Exercise directions ▸ For every line of the records below that holds "range", add one. Give only the final total.

[Records excerpted from a collection]

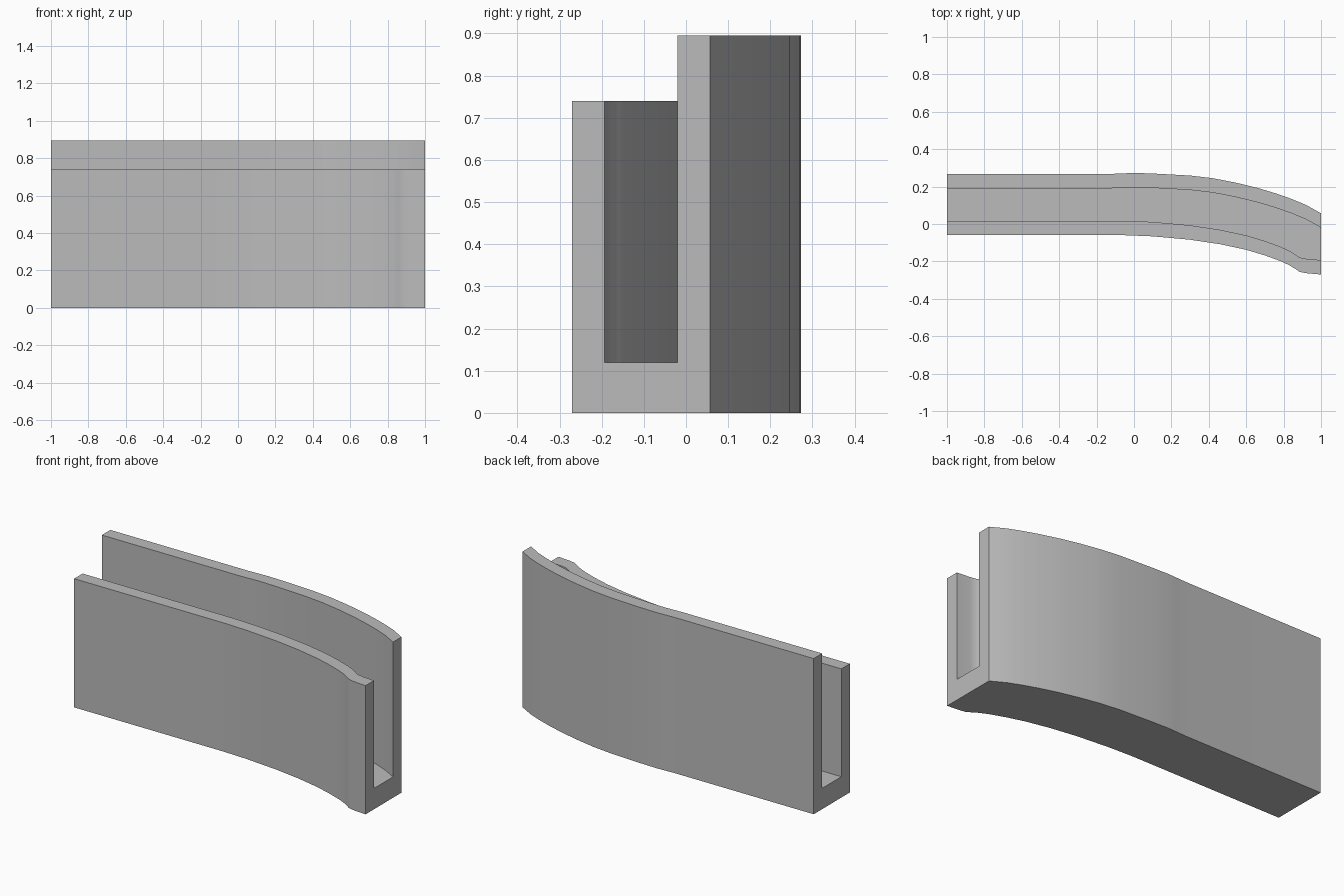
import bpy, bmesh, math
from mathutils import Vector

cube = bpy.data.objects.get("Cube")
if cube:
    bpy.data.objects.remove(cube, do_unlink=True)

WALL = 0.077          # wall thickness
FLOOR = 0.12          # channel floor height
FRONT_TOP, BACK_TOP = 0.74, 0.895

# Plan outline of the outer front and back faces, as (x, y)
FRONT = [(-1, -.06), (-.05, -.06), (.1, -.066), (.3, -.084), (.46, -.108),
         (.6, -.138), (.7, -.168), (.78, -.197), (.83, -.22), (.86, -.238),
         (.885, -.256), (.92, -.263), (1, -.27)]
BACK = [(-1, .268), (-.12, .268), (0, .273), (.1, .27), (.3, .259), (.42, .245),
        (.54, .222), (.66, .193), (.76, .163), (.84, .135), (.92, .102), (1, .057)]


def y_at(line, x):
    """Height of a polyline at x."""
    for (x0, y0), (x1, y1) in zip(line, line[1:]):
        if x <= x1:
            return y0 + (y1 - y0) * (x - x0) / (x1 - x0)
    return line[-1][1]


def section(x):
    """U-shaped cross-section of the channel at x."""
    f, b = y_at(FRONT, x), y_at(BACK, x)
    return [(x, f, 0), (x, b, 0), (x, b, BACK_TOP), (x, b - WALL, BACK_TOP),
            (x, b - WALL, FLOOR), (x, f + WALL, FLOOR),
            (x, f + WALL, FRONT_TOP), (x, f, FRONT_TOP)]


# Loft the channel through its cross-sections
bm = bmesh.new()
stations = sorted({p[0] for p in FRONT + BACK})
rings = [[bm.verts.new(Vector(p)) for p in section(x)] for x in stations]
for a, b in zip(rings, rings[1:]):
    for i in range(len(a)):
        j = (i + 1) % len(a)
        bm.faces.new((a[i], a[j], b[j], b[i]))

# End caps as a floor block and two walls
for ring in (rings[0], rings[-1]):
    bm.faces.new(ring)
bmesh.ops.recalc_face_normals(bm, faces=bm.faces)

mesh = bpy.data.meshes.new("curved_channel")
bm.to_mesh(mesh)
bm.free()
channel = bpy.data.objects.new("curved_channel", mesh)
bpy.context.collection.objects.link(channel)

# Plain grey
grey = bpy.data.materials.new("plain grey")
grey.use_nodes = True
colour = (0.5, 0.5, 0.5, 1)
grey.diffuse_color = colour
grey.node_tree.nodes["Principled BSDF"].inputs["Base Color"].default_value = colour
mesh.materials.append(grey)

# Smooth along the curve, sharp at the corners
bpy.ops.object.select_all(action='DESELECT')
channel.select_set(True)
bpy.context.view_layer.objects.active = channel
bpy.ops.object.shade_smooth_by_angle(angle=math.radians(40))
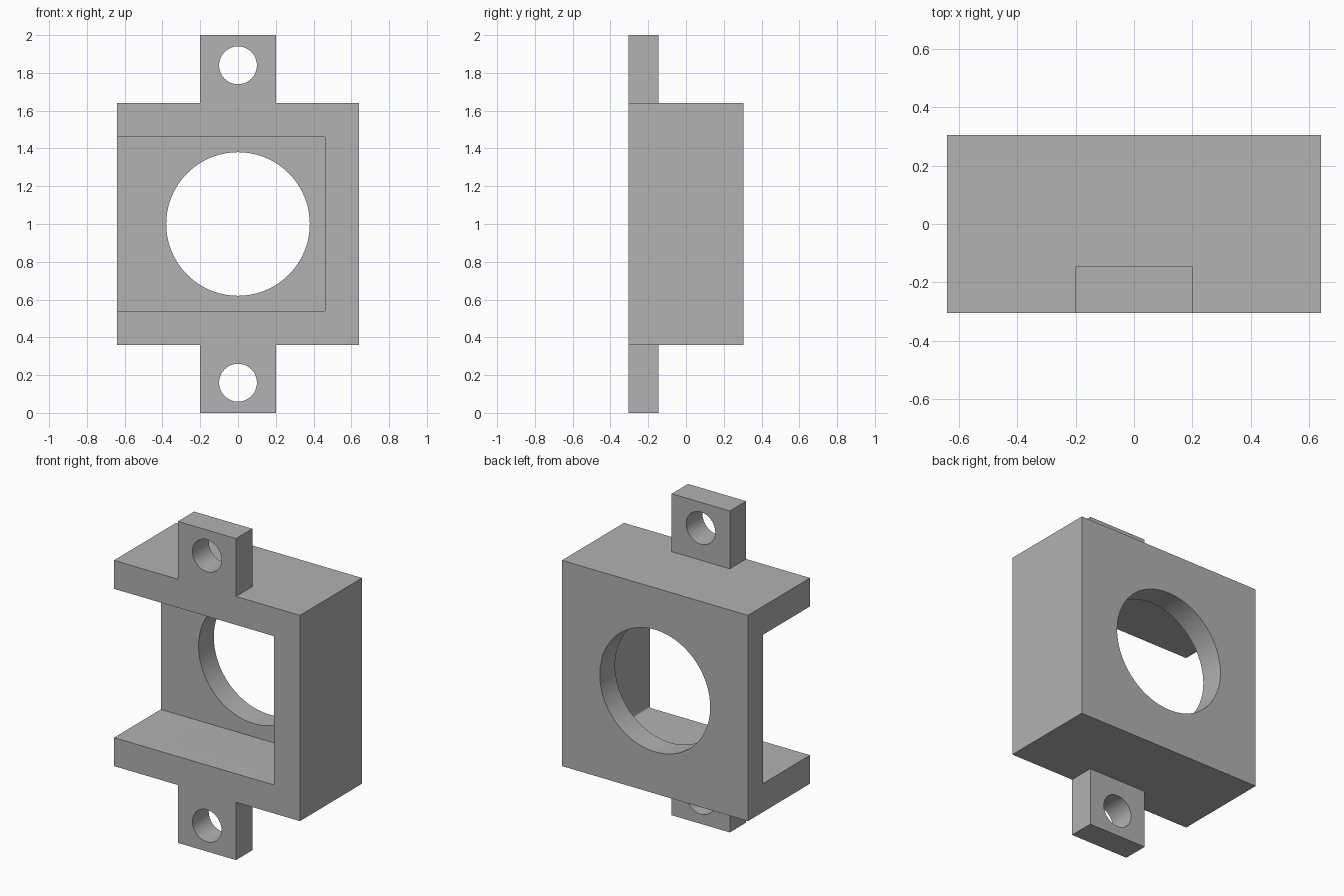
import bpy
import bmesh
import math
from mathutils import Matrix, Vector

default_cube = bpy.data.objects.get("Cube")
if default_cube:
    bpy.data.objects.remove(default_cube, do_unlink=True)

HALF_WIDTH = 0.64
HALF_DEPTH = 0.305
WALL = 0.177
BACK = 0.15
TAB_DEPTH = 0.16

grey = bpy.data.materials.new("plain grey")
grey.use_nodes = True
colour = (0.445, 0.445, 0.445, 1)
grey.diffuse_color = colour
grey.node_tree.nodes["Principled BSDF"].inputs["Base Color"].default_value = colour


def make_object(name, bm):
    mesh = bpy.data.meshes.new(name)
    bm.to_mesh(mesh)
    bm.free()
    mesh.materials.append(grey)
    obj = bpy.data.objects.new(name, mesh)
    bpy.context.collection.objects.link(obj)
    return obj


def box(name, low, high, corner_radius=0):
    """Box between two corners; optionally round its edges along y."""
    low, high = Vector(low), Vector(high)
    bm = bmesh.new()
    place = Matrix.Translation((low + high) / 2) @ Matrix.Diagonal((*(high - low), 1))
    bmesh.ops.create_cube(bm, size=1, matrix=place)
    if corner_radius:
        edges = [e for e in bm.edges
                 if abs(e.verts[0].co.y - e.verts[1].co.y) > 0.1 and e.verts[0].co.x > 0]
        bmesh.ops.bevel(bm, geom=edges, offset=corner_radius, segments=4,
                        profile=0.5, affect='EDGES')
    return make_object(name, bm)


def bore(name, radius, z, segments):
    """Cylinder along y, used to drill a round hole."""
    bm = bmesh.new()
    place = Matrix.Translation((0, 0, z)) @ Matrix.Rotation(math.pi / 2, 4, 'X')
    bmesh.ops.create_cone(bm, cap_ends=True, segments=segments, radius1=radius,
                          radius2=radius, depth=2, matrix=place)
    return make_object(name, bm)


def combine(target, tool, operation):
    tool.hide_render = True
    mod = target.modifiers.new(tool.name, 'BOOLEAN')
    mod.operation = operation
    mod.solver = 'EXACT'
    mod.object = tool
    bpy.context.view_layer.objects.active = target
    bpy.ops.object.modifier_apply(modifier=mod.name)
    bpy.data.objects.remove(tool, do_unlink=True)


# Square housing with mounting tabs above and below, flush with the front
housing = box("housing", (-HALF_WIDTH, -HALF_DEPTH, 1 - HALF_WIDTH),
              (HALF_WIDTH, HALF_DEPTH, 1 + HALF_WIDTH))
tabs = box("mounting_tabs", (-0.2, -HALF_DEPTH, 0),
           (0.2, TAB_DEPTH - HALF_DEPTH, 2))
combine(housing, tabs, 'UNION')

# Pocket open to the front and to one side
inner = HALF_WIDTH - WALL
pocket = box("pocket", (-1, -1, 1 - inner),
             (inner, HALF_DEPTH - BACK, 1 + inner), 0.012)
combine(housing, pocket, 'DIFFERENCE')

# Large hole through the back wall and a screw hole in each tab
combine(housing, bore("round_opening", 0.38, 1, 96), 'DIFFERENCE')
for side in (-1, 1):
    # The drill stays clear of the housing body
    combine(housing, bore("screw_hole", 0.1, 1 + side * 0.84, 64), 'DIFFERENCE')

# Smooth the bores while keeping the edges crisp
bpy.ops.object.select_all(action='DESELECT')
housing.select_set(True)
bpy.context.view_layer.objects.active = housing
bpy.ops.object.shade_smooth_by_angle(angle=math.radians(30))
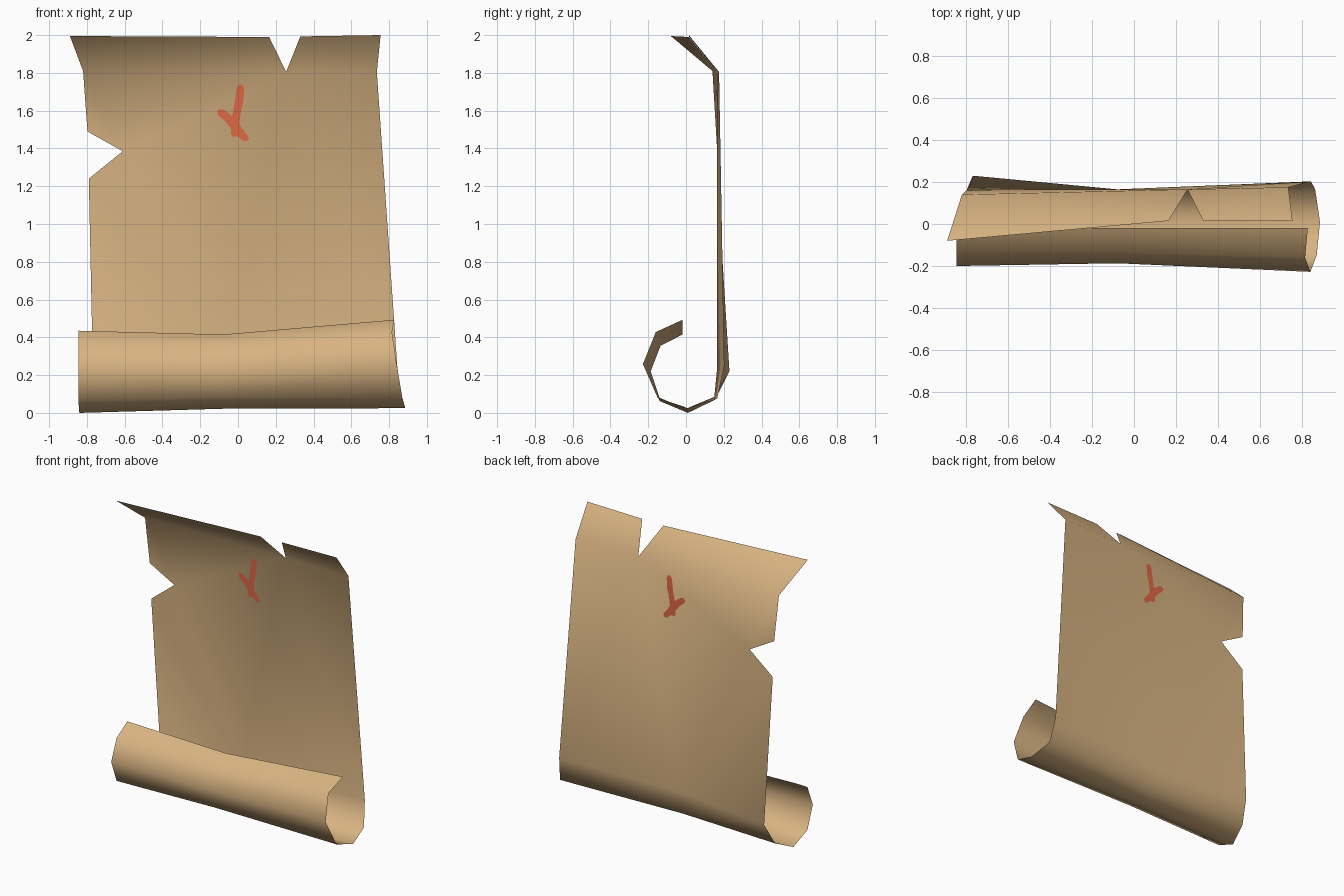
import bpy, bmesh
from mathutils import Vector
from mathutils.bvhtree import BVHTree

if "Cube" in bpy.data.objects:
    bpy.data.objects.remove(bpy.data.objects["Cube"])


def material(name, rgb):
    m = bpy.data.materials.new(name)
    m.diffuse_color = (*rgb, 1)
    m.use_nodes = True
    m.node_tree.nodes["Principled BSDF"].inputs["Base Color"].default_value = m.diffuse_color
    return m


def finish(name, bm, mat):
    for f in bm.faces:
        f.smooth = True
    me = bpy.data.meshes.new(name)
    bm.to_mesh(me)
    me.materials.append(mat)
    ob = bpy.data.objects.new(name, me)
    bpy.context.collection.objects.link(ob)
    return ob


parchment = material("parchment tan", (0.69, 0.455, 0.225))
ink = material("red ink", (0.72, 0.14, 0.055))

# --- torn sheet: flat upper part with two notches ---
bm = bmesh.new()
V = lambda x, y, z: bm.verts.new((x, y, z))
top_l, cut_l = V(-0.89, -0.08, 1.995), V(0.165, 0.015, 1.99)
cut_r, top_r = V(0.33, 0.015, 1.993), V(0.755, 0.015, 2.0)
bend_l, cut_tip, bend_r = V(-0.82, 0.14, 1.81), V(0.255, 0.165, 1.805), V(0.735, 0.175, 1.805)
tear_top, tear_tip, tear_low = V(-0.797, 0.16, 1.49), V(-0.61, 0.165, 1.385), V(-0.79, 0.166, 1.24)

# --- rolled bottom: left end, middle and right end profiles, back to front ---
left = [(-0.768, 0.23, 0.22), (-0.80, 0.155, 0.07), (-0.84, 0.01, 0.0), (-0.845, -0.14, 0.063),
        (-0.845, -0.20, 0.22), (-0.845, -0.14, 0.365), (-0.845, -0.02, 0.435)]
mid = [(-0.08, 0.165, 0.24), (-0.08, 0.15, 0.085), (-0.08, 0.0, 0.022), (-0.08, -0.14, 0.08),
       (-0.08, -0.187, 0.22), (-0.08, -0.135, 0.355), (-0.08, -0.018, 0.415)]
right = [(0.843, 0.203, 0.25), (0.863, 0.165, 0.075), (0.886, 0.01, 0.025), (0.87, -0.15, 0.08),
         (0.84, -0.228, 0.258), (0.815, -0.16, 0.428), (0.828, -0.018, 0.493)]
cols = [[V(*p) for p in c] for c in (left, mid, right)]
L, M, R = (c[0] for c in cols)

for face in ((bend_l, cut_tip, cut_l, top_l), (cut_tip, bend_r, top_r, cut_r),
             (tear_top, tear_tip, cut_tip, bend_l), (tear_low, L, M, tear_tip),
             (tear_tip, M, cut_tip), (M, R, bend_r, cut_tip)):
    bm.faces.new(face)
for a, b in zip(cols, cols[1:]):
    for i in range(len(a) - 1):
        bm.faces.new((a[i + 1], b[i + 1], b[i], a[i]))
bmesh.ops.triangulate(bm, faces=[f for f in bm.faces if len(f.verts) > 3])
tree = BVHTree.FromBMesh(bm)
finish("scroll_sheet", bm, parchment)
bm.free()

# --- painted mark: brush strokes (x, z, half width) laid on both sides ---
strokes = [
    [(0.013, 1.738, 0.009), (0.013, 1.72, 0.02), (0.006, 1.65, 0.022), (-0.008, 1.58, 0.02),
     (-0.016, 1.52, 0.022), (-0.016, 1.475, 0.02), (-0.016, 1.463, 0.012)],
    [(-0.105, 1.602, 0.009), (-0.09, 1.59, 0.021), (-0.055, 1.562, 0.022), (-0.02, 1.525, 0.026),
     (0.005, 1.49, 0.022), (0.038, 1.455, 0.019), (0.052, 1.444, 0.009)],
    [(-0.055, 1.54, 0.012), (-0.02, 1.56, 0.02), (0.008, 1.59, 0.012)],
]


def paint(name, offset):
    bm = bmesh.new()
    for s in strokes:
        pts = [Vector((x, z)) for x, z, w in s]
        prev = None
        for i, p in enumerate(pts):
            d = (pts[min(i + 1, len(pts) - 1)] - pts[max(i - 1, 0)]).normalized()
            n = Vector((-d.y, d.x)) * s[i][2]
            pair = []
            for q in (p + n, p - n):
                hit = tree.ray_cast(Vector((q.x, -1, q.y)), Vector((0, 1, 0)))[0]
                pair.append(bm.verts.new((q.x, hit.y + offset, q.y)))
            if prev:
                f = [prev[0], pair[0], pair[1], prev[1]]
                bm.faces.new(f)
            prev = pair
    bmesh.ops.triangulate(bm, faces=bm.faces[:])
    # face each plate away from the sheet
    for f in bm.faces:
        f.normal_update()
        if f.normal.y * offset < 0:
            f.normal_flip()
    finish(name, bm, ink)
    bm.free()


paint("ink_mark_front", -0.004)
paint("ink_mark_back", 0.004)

Task output ▸ 2